## REQUIRED ACTION
Look over the lines below. Report each one that includes the string "rotateX".
++++ INPUT DATA ++++
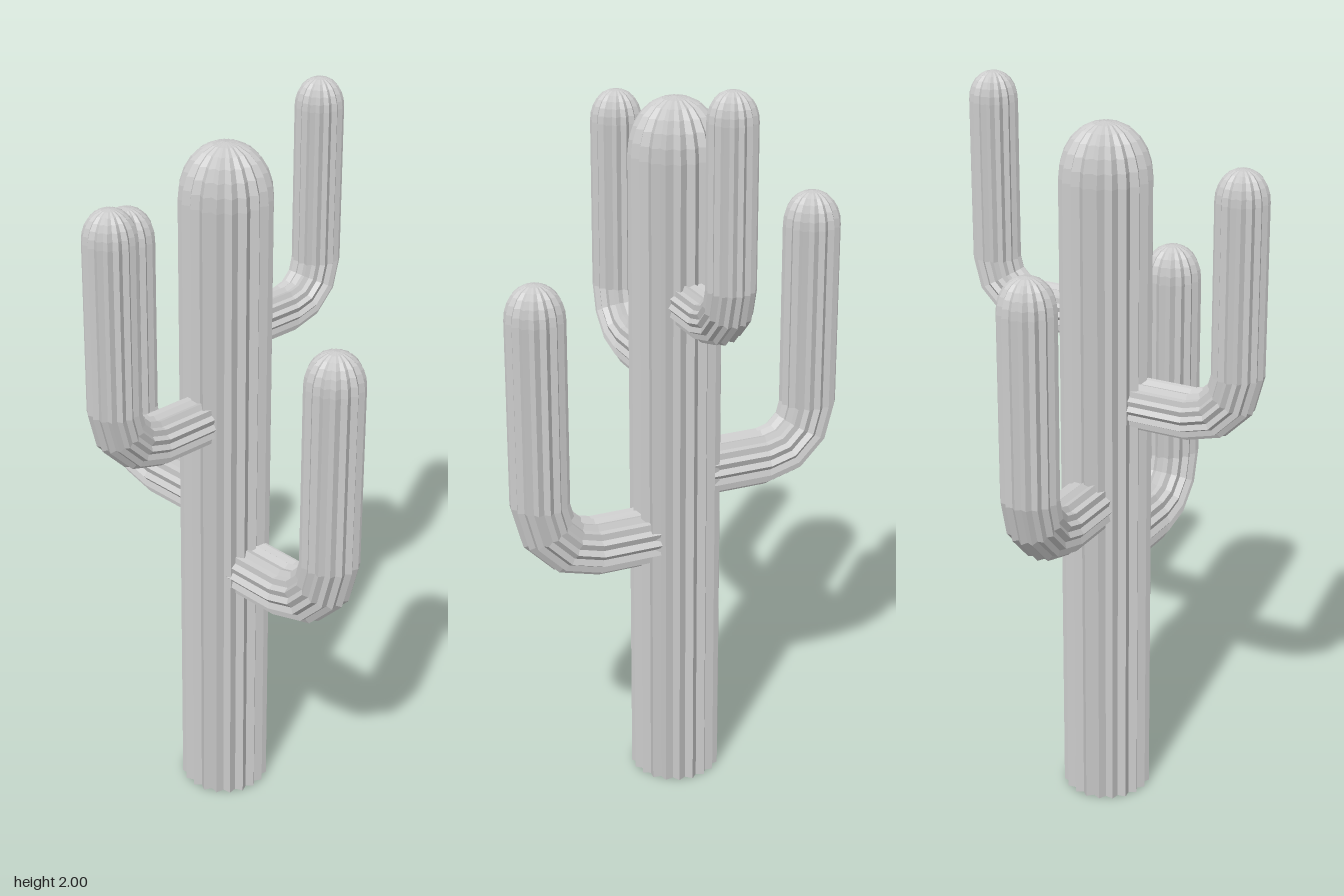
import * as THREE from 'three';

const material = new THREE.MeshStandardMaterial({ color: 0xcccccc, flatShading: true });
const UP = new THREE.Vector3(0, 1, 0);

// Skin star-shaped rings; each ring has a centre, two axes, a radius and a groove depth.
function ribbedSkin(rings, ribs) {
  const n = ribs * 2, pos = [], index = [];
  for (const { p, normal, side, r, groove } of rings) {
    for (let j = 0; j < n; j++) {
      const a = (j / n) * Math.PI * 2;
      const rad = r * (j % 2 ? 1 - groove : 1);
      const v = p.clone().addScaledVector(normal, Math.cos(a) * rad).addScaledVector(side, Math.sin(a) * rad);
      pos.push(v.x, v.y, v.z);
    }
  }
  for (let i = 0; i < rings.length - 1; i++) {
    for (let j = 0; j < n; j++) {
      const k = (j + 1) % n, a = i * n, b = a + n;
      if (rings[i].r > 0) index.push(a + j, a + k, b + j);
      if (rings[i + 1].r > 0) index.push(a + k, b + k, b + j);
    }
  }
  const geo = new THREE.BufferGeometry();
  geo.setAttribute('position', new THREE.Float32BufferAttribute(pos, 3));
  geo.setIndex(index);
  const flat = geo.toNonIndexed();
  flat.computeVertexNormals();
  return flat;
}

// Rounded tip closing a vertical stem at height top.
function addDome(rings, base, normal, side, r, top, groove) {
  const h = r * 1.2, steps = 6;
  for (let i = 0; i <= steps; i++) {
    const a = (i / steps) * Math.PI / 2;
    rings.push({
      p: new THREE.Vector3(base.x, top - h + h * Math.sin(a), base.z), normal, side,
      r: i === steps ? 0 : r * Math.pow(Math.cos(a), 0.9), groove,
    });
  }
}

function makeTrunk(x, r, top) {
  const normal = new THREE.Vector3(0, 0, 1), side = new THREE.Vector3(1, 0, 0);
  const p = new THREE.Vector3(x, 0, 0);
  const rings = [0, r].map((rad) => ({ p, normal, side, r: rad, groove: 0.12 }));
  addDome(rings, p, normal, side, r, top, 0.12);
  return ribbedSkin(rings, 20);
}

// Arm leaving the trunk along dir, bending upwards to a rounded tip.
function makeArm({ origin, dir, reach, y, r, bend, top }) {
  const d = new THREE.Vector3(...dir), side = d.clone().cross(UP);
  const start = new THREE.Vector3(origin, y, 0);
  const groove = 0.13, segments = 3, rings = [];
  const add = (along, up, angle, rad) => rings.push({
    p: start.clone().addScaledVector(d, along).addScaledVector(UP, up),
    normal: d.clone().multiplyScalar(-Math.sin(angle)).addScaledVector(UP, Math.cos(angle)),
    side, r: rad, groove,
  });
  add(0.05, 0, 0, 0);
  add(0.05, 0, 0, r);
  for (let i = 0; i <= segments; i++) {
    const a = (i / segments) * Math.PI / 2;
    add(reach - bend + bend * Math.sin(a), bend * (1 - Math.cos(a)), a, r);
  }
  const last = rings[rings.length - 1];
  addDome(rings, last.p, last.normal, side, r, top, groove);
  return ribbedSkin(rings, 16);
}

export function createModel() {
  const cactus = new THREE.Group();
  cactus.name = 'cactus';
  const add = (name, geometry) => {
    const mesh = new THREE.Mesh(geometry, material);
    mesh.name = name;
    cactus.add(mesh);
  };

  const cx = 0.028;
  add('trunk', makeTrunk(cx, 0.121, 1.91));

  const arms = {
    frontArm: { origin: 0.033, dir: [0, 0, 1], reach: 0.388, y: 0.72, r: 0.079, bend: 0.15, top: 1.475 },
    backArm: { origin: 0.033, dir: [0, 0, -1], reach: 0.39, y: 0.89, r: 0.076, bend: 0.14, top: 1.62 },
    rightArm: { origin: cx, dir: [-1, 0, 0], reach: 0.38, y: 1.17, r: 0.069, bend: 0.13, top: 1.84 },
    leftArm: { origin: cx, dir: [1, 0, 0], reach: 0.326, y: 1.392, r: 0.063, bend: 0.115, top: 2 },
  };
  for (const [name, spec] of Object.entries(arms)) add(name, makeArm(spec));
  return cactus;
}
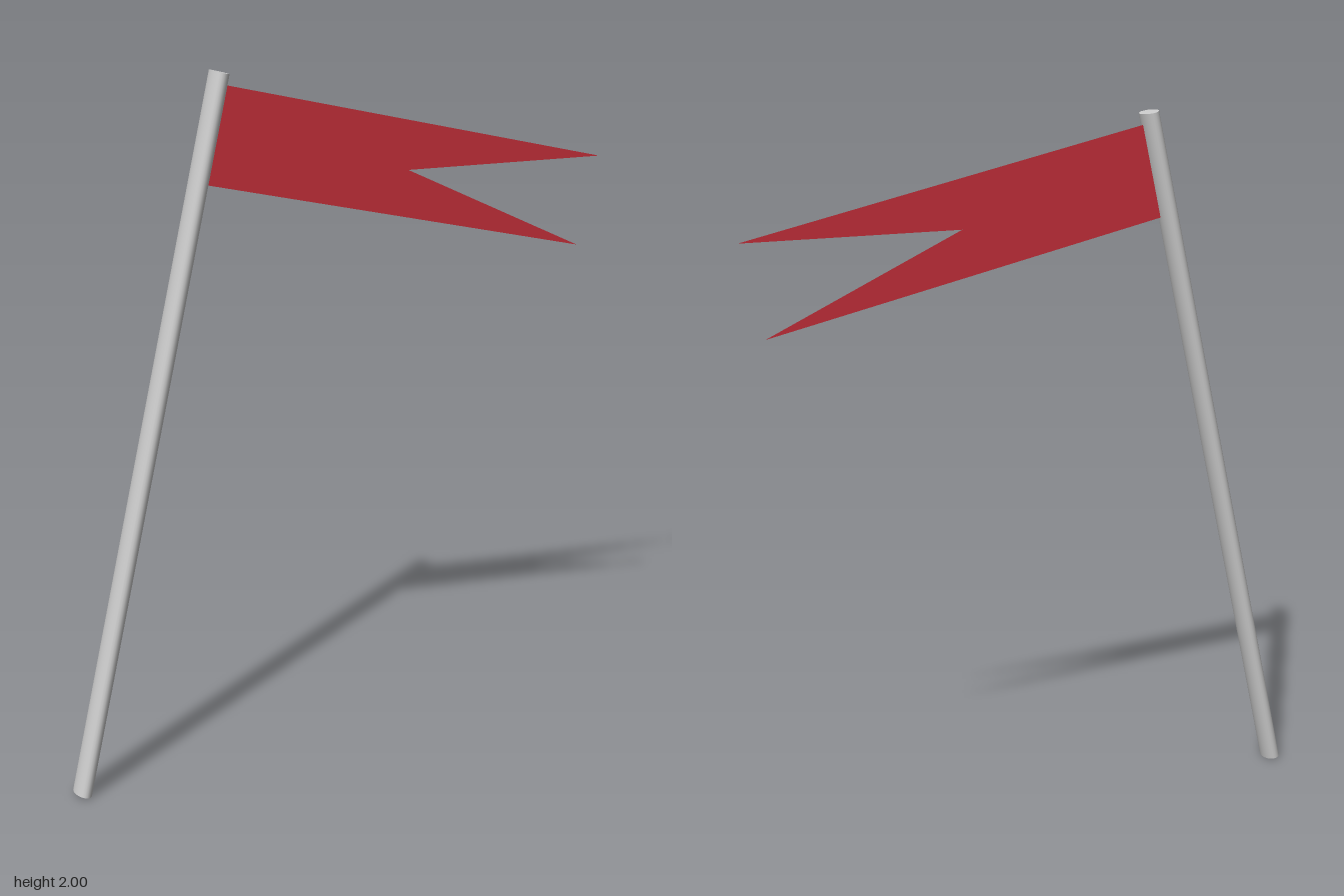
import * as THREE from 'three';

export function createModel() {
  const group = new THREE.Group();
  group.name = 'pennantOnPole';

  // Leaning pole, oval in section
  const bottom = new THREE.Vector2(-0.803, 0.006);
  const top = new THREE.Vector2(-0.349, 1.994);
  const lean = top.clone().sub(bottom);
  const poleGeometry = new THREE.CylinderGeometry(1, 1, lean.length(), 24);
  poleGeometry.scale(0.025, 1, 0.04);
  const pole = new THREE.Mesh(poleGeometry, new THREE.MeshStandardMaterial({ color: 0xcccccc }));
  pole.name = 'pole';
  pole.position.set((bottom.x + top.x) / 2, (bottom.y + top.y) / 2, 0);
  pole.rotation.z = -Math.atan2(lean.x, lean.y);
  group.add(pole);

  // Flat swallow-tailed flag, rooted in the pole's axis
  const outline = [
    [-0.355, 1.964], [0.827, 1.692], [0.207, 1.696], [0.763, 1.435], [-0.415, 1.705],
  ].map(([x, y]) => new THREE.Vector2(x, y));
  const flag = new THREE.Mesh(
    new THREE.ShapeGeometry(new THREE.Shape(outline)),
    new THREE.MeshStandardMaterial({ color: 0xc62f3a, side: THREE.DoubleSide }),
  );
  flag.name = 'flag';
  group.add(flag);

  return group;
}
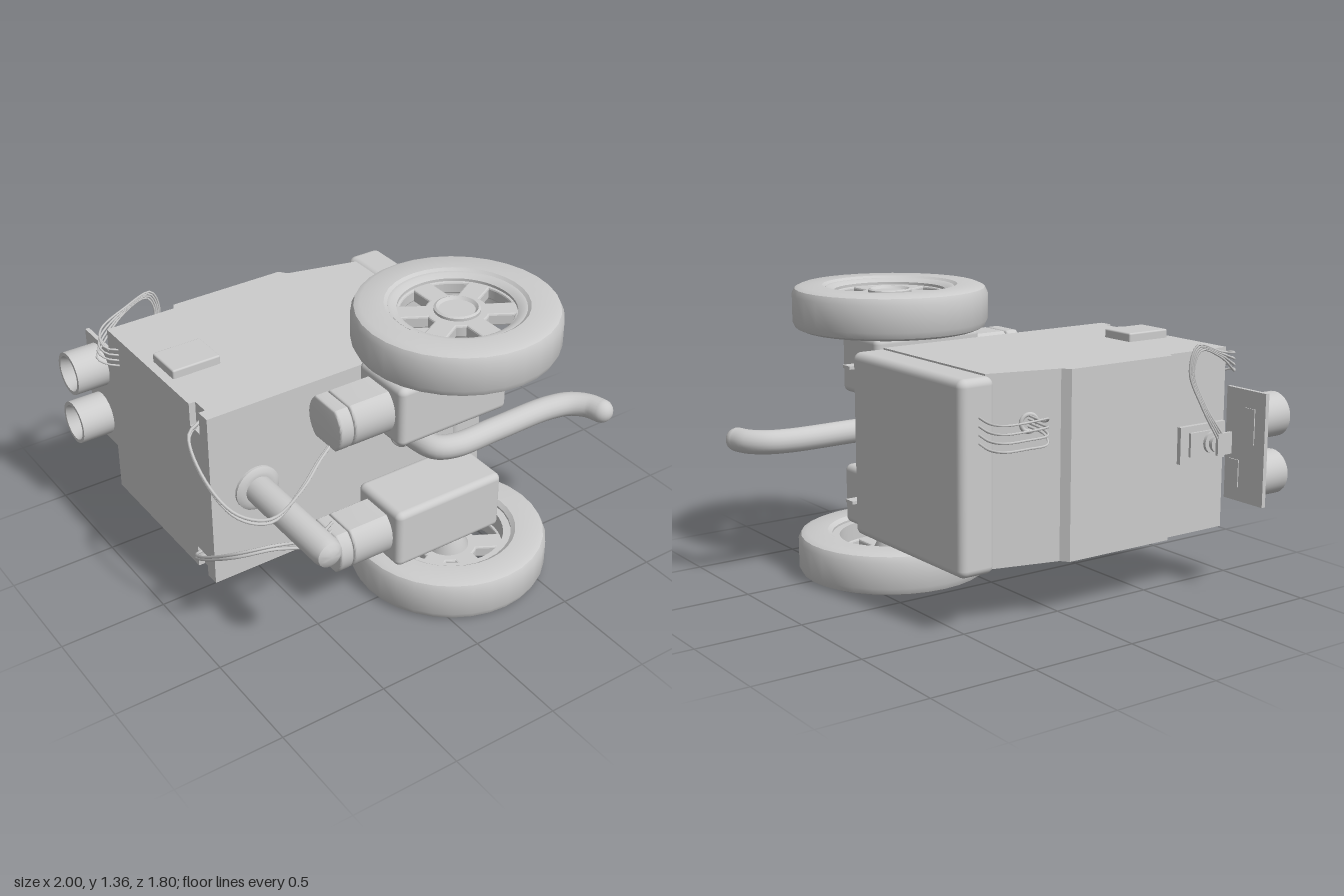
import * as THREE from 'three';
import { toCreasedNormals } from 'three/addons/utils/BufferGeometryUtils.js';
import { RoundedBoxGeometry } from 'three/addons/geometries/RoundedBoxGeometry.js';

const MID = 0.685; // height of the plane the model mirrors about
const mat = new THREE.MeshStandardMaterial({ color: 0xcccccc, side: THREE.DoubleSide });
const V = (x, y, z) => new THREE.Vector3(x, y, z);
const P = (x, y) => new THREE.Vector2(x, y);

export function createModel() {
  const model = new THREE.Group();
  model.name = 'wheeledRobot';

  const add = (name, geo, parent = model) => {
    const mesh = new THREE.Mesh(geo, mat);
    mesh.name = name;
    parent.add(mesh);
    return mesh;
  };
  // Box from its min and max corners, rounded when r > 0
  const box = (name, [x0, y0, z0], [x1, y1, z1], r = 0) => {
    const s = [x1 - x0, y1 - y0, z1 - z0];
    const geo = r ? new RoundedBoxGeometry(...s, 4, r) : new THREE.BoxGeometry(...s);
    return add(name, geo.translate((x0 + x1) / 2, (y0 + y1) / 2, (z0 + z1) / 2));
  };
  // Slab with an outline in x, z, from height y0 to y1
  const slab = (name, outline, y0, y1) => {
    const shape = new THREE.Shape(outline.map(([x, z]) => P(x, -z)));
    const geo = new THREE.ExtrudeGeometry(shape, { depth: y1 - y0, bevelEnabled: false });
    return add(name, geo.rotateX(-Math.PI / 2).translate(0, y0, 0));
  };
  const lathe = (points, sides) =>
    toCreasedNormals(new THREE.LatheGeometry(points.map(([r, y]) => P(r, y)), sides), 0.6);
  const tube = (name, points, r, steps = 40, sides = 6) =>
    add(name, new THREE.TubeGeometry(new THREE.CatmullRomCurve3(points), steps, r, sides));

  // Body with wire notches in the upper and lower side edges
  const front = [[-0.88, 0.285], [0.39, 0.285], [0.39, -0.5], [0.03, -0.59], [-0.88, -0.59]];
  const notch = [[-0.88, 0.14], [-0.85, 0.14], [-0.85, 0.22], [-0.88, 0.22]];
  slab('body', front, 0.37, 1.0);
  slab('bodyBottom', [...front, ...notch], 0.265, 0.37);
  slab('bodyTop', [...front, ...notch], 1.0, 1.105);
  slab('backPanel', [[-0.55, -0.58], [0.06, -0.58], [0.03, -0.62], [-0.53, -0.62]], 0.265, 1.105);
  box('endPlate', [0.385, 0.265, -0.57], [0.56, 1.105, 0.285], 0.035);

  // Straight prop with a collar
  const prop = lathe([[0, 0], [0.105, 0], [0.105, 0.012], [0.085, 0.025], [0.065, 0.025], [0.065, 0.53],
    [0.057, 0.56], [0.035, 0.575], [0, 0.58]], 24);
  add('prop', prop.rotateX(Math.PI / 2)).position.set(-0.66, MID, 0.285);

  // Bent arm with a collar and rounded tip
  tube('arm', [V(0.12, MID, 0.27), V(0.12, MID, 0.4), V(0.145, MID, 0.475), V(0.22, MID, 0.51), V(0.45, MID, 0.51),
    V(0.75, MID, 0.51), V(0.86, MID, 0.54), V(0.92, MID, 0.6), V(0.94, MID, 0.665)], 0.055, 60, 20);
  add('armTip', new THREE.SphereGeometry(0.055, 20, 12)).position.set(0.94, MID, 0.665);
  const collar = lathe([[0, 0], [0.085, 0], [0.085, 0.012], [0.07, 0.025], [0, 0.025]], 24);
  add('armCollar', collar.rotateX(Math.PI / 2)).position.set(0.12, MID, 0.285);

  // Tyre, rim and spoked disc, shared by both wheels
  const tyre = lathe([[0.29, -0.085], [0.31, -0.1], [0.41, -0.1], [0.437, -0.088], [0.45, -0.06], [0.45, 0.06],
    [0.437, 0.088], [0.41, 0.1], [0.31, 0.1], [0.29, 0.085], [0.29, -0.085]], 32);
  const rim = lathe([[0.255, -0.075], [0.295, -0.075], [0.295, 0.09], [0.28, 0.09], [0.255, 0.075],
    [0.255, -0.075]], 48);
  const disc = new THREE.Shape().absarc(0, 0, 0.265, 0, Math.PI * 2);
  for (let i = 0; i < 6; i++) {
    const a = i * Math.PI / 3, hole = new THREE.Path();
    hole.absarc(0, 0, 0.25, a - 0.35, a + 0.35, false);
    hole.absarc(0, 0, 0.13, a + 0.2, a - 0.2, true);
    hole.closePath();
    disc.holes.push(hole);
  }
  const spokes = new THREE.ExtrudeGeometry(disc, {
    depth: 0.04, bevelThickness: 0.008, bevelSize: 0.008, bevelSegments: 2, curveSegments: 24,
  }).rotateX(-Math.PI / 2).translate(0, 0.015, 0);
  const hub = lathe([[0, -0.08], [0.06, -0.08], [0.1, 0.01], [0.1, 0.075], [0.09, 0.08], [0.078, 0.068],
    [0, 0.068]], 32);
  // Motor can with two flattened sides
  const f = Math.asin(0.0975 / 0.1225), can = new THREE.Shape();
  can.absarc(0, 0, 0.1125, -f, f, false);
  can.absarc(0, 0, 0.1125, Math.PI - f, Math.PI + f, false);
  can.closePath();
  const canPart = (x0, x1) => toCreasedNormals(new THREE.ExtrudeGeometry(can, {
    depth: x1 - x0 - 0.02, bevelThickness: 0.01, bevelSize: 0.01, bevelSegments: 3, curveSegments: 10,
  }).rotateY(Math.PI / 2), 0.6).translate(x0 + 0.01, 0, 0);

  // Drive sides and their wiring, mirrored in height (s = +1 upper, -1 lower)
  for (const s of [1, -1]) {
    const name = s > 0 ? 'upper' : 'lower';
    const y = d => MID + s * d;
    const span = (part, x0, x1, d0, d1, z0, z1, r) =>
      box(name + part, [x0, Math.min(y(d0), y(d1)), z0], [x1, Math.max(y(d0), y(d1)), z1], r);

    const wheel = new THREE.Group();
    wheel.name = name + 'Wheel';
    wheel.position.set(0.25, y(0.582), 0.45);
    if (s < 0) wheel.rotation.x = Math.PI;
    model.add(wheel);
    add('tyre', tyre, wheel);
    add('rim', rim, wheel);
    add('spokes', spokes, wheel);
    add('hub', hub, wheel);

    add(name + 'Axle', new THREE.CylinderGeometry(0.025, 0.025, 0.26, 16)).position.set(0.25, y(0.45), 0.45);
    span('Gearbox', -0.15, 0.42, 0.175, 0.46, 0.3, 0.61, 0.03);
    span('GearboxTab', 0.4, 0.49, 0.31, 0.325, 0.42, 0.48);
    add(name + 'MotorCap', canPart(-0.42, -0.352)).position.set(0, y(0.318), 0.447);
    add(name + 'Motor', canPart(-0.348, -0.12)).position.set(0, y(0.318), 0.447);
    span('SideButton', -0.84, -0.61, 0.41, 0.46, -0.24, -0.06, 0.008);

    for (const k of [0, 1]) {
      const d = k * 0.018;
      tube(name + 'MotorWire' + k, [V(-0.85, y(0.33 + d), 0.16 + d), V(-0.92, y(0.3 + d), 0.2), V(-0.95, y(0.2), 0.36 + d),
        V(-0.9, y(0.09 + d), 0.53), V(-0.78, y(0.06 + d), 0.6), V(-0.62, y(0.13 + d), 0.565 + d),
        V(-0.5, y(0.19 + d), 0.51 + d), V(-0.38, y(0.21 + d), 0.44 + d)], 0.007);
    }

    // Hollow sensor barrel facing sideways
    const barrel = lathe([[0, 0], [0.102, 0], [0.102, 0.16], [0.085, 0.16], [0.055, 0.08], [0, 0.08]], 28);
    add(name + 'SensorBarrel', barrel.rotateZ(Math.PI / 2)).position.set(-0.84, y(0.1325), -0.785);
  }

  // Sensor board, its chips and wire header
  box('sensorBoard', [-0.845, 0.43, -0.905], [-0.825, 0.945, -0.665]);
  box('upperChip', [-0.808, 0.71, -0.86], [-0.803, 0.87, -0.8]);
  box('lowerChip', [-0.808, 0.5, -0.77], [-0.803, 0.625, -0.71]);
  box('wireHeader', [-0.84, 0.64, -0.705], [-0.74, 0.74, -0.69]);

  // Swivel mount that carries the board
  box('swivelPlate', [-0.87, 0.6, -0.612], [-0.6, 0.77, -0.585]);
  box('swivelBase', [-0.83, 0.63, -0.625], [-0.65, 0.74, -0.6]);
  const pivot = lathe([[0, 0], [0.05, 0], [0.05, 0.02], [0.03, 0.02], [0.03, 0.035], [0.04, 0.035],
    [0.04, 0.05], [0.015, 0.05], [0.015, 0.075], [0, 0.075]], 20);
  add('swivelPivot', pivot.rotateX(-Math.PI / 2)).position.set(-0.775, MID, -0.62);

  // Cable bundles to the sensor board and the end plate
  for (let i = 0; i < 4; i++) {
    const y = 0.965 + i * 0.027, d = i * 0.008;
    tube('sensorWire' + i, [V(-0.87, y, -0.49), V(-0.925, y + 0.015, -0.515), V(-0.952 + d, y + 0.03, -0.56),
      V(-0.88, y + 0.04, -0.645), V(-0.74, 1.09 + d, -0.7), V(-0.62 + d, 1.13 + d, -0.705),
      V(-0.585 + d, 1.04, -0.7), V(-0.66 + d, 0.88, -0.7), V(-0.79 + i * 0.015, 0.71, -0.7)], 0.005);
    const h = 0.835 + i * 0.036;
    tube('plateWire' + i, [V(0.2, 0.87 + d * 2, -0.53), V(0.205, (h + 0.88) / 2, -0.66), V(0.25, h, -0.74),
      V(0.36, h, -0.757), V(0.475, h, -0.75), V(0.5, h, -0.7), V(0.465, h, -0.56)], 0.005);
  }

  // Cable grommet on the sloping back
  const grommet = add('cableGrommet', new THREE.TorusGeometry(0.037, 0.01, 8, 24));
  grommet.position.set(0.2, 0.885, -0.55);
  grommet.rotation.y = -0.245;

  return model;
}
++++
## YOUR SOLUTION
    return add(name, geo.rotateX(-Math.PI / 2).translate(0, y0, 0));
  add('prop', prop.rotateX(Math.PI / 2)).position.set(-0.66, MID, 0.285);
  add('armCollar', collar.rotateX(Math.PI / 2)).position.set(0.12, MID, 0.285);
  }).rotateX(-Math.PI / 2).translate(0, 0.015, 0);
  add('swivelPivot', pivot.rotateX(-Math.PI / 2)).position.set(-0.775, MID, -0.62);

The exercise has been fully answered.